▸ **What this task involves**:
Keep only the lines of the data below that contain "position", and copy them.

------------------------------------------------

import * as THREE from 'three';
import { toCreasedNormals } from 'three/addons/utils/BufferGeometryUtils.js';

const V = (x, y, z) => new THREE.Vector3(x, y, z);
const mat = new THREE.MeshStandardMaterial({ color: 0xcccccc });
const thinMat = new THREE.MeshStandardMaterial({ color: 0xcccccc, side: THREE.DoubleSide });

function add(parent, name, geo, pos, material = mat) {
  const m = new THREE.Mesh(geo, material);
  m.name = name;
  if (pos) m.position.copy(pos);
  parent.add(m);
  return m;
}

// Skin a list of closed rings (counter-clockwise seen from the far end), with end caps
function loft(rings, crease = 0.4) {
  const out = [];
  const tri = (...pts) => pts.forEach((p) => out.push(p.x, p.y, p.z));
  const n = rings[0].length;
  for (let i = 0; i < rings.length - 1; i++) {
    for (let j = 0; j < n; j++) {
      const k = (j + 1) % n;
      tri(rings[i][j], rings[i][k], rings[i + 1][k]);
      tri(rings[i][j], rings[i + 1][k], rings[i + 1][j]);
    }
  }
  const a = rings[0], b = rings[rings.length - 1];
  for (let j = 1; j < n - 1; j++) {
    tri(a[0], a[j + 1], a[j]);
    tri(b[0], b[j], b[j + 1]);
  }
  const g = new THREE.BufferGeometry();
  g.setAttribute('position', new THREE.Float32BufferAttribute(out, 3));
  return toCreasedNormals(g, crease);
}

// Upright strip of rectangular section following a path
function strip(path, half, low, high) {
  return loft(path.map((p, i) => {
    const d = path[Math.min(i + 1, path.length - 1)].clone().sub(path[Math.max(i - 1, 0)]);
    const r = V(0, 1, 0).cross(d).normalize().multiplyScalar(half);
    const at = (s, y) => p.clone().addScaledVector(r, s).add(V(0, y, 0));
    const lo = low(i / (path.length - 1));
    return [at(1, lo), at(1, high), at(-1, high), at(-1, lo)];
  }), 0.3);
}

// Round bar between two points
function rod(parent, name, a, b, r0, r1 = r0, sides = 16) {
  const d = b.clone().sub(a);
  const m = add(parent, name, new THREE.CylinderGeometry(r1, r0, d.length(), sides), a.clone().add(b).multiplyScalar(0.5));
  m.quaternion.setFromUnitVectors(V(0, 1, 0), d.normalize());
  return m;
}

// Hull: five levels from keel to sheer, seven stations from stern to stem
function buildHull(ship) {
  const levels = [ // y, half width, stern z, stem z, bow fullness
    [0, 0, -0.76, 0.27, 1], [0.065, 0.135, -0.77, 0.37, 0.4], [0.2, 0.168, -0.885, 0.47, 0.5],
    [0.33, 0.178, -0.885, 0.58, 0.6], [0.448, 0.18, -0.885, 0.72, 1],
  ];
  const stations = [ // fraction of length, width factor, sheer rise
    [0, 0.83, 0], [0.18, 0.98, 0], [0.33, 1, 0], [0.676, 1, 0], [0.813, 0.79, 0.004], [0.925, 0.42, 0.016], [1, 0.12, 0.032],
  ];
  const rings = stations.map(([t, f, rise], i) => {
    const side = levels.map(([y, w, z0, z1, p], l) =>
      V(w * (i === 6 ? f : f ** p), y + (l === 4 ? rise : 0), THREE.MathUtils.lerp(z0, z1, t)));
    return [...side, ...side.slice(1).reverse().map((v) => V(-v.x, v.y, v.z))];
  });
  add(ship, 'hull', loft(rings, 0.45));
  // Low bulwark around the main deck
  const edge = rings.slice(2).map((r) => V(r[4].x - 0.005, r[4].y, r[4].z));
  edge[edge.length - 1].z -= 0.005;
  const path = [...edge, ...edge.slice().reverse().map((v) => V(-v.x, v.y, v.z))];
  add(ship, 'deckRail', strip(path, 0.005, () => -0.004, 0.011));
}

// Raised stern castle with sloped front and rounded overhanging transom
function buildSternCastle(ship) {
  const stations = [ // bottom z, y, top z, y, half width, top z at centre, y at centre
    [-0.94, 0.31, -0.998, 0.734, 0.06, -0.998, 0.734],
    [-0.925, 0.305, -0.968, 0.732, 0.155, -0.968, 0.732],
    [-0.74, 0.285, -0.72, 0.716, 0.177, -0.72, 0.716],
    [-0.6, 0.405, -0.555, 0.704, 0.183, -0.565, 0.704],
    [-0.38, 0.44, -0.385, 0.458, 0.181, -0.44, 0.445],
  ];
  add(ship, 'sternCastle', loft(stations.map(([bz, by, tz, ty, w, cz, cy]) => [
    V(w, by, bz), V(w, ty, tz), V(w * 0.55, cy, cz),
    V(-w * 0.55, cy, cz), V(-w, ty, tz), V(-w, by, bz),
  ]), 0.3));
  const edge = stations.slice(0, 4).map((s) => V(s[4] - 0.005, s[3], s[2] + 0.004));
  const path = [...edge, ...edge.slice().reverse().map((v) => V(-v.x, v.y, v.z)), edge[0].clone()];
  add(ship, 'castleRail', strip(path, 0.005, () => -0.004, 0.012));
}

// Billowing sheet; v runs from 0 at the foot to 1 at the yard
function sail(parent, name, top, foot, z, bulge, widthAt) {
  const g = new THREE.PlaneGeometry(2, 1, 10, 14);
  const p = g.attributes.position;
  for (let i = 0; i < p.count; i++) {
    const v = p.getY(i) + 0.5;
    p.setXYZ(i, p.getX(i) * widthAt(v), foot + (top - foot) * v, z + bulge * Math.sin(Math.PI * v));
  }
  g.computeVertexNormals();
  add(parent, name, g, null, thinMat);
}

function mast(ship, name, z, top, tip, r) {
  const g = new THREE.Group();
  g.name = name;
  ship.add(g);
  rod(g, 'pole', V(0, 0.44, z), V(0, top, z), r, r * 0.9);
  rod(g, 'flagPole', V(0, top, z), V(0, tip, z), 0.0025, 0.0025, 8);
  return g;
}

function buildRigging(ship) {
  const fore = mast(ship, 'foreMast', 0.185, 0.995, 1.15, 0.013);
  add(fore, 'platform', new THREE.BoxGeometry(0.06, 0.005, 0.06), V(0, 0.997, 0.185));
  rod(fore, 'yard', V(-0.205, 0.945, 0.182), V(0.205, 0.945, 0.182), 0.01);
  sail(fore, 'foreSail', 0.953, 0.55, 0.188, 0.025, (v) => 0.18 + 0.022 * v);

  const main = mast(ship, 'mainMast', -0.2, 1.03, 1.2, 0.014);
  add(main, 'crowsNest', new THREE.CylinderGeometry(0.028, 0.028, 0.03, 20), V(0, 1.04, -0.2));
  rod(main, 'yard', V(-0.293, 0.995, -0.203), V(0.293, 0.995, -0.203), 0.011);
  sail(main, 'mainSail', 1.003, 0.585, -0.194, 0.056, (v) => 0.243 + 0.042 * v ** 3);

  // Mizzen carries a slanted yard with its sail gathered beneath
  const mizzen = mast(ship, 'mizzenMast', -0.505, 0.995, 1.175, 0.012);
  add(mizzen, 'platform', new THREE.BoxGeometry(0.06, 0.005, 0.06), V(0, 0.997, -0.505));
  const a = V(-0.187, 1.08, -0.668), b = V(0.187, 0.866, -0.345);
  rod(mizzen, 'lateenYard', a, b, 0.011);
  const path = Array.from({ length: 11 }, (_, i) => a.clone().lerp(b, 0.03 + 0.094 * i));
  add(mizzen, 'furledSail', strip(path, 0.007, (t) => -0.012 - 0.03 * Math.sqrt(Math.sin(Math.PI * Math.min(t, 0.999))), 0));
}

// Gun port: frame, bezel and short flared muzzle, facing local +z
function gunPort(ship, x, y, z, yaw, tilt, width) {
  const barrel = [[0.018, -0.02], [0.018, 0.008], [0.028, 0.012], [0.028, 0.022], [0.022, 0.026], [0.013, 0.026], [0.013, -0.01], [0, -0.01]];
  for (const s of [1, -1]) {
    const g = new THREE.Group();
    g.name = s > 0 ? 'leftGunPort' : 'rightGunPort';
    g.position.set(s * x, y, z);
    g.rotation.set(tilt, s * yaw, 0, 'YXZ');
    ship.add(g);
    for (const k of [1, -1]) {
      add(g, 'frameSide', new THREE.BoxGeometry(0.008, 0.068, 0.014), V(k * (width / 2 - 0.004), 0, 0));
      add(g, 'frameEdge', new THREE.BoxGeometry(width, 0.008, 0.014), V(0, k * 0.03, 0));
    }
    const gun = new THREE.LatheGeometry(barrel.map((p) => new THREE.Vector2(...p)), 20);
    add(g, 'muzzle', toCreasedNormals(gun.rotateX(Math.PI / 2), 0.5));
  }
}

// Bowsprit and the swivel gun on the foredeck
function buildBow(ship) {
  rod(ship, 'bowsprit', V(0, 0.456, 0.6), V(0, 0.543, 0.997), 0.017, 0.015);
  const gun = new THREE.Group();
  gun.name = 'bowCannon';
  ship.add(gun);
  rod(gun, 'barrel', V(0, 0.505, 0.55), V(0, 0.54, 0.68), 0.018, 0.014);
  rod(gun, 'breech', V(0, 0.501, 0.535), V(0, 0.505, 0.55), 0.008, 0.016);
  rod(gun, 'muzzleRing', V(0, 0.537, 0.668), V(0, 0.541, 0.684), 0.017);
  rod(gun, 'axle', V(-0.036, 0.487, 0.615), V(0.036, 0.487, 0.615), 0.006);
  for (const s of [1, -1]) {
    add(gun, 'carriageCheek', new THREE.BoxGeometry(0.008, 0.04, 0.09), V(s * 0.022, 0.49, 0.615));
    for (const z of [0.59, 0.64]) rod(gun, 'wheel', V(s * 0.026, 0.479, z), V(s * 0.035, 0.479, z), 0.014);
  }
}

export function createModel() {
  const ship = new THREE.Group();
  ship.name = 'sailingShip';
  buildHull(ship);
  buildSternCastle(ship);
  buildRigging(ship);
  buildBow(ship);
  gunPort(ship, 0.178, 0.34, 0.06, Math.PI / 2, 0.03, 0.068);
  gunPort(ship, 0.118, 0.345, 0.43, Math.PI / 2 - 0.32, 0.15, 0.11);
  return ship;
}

------------------------------------------------

▸ **Result of the task**:
  if (pos) m.position.copy(pos);
  g.setAttribute('position', new THREE.Float32BufferAttribute(out, 3));
  const p = g.attributes.position;
    g.position.set(s * x, y, z);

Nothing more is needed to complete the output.